**About this task:**
From the entries, filter out every line that lacks "data" and copy the rest.

⟨

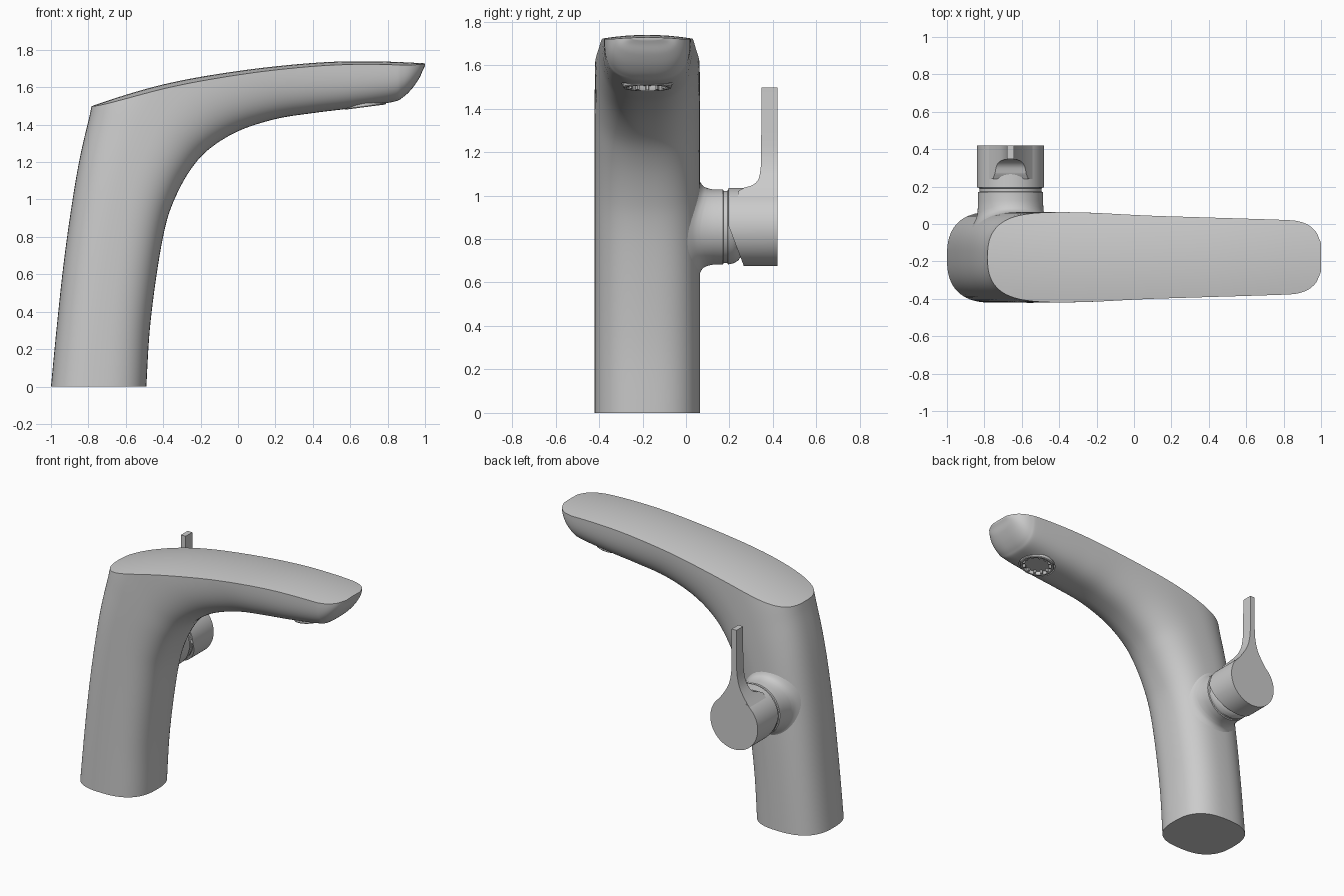
import bpy, bmesh
from math import cos, sin, pi, copysign

if "Cube" in bpy.data.objects:
    bpy.data.objects.remove(bpy.data.objects["Cube"])

YC = -0.178            # centre line of body and spout
HX, HZ = -0.66, 0.855  # axis of the side handle


def spline(pts, n):
    """Catmull-Rom through tuples of any length."""
    out = []
    for i in range(len(pts) - 1):
        a, b, c, d = (pts[max(i - 1, 0)], pts[i], pts[i + 1], pts[min(i + 2, len(pts) - 1)])
        for k in range(n):
            t = k / n
            out.append([0.5 * (2 * q + (r - p) * t + (2 * p - 5 * q + 4 * r - s) * t * t
                               + (3 * q - p - 3 * r + s) * t ** 3)
                        for p, q, r, s in zip(a, b, c, d)])
    return out + [list(pts[-1])]


def loft(name, sections):
    """Skin closed sections with equal point counts and cap both ends."""
    bm = bmesh.new()
    rings = [[bm.verts.new(p) for p in s] for s in sections]
    n = len(rings[0])
    for a, b in zip(rings, rings[1:]):
        for i in range(n):
            j = (i + 1) % n
            bm.faces.new((a[i], a[j], b[j], b[i]))
    bm.faces.new(rings[0])
    bm.faces.new(rings[-1])
    bmesh.ops.recalc_face_normals(bm, faces=bm.faces)
    me = bpy.data.meshes.new(name)
    bm.to_mesh(me)
    bm.free()
    ob = bpy.data.objects.new(name, me)
    bpy.context.collection.objects.link(ob)
    return ob


def boolean(ob, cutter, op):
    m = ob.modifiers.new("cut", 'BOOLEAN')
    m.operation, m.solver, m.object = op, 'EXACT', cutter
    bpy.context.view_layer.objects.active = ob
    bpy.ops.object.modifier_apply(modifier=m.name)
    bpy.data.objects.remove(cutter)


def smooth(ob, deg=35):
    bpy.ops.object.select_all(action='DESELECT')
    ob.select_set(True)
    bpy.context.view_layer.objects.active = ob
    bpy.ops.object.shade_smooth_by_angle(angle=deg * pi / 180)


def circle(r, n=64):
    return [(r * cos(2 * pi * i / n), r * sin(2 * pi * i / n)) for i in range(n)]


def prism_y(name, pts, y0, y1):
    return loft(name, [[(x, y, z) for x, z in pts] for y in (y0, y1)])


def prism_x(name, pts, x0, x1):
    return loft(name, [[(x, y, z) for y, z in pts] for x in (x0, x1)])


# Body: outer x, z; inner x, z; half width; roundness
stations = [
    (-1.0, 0, -.49, 0, .243, 2.6), (-.968, .33, -.472, .3, .243, 2.6),
    (-.932, .66, -.435, .6, .243, 2.6), (-.892, .95, -.39, .85, .243, 2.6),
    (-.85, 1.2, -.34, 1.0, .243, 2.6), (-.80, 1.42, -.26, 1.15, .243, 2.6),
    (-.735, 1.66, -.16, 1.265, .242, 2.6), (-.56, 1.95, 0, 1.365, .239, 2.7),
    (-.15, 2.08, .2, 1.43, .225, 2.8), (.25, 2.05, .4, 1.462, .215, 2.9),
    (.58, 2.0, .6, 1.487, .207, 3), (.82, 1.95, .82, 1.52, .199, 3),
    (.88, 1.92, .88, 1.545, .192, 3), (.93, 1.87, .93, 1.592, .174, 3),
    (.97, 1.81, .97, 1.65, .14, 3), (.99, 1.76, .99, 1.695, .10, 3),
    (1.0, 1.745, 1.0, 1.715, .075, 3)]
sections = []
for ax, az, bx, bz, w, e in spline(stations, 6):
    ring = []
    for c, s in circle(1, 72):
        u = copysign(abs(c) ** (2 / e), c)
        v = copysign(abs(s) ** (2 / e), s)
        ring.append(((ax + bx) / 2 + u * (bx - ax) / 2, YC + v * w,
                     (az + bz) / 2 + u * (bz - az) / 2))
    sections.append(ring)
body = loft("faucet_body", sections)

# Crowned top surface trims the body and leaves a crisp rim
top = [(-1.1, 1.37), (-.78, 1.5), (-.4, 1.615), (0, 1.687), (.4, 1.73),
       (.7, 1.739), (1.0, 1.728), (1.15, 1.715)]
ys = [-.5 + i * .05 for i in range(21)]
slab = loft("top_cutter", [
    [(x, YC + y, z - .4 * y * y) for y in ys] + [(x, YC + .5, 2.6), (x, YC - .5, 2.6)]
    for x, z in spline(top, 8)])
boolean(body, slab, 'DIFFERENCE')

# Outlet recess under the spout
AX = .68


def outlet_ring(r, d):
    return [(AX + x, YC + y, 1.497 + .13 * x + d) for x, y in circle(r, 48)]


boolean(body, loft("outlet_cutter", [outlet_ring(.118, -.08), outlet_ring(.118, .04)]),
        'DIFFERENCE')
smooth(body)

# Aerator: ring with recessed screen and small tabs
smooth(loft("aerator", [outlet_ring(r, d) for r, d in
                        [(.112, .045), (.112, .002), (.108, -.003), (.097, -.003),
                         (.094, .002), (.094, .02)]]))
for i in range(12):
    a = 2 * pi * i / 12
    tab = []
    for d in (.0, .022):
        tab.append([(AX + r * cos(a + t), YC + r * sin(a + t), 1.497 + .13 * r * cos(a) + d)
                    for r, t in ((.08, -.08), (.1, -.08), (.1, .08), (.08, .08))])
    loft(f"aerator_tab_{i + 1}", tab)

# Valve neck: fillet follows the body side, then a plain collar and inner dome
rings = []
for r, d in spline([(.225, -.006), (.202, .004), (.186, .018), (.177, .04)], 3):
    ring = []
    for x, z in circle(r):
        u = (HX + x - (-.65 + .12 * z)) / .253
        ring.append((HX + x, YC + .243 * (1 - abs(u) ** 2.6) ** (1 / 2.6) + d, HZ + z))
    rings.append(ring)
for r, y in [(.173, .125), (.173, .17), (.166, .173), (.166, .19), (.172, .193), (.168, .215),
             (.155, .24), (.13, .255), (.04, .262)]:
    rings.append([(HX + x, y, HZ + z) for x, z in circle(r)])
smooth(loft("valve_neck", rings))

# Handle cap: cylinder with slanted underside
cap = prism_y("handle_cap", [(HX + x, HZ + z) for x, z in circle(.18, 96)], .196, .421)
wedge = [(.1, .86), (.196, .86), (.272, .66), (.5, .66), (.5, 1.1), (.1, 1.1)]
boolean(cap, prism_x("cap_profile", wedge, -1, -.3), 'INTERSECT')
smooth(cap)

# Lever: flared blade seen from the side end, trimmed by its side profile
flare = [(.1, .9)] + spline([(.121, .986), (.078, 1.045), (.042, 1.11), (.023, 1.19),
                             (.018, 1.28)], 5) + [(.018, 1.497)]
outline = [(HX + x, z) for x, z in flare] + [(HX - x, z) for x, z in reversed(flare)]
lever = prism_y("handle_lever", outline, .1, .4205)
side = [(.24, .8), (.24, 1.02)] + spline([(.27, 1.037), (.31, 1.05), (.335, 1.08), (.345, 1.14)], 5) \
    + [(.349, 1.6), (.5, 1.6), (.5, .8)]
boolean(lever, prism_x("lever_profile", side, -1, -.3), 'INTERSECT')
smooth(lever)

⟩

**Response area:**
if "Cube" in bpy.data.objects:
    bpy.data.objects.remove(bpy.data.objects["Cube"])
    me = bpy.data.meshes.new(name)
    ob = bpy.data.objects.new(name, me)
    bpy.data.objects.remove(cutter)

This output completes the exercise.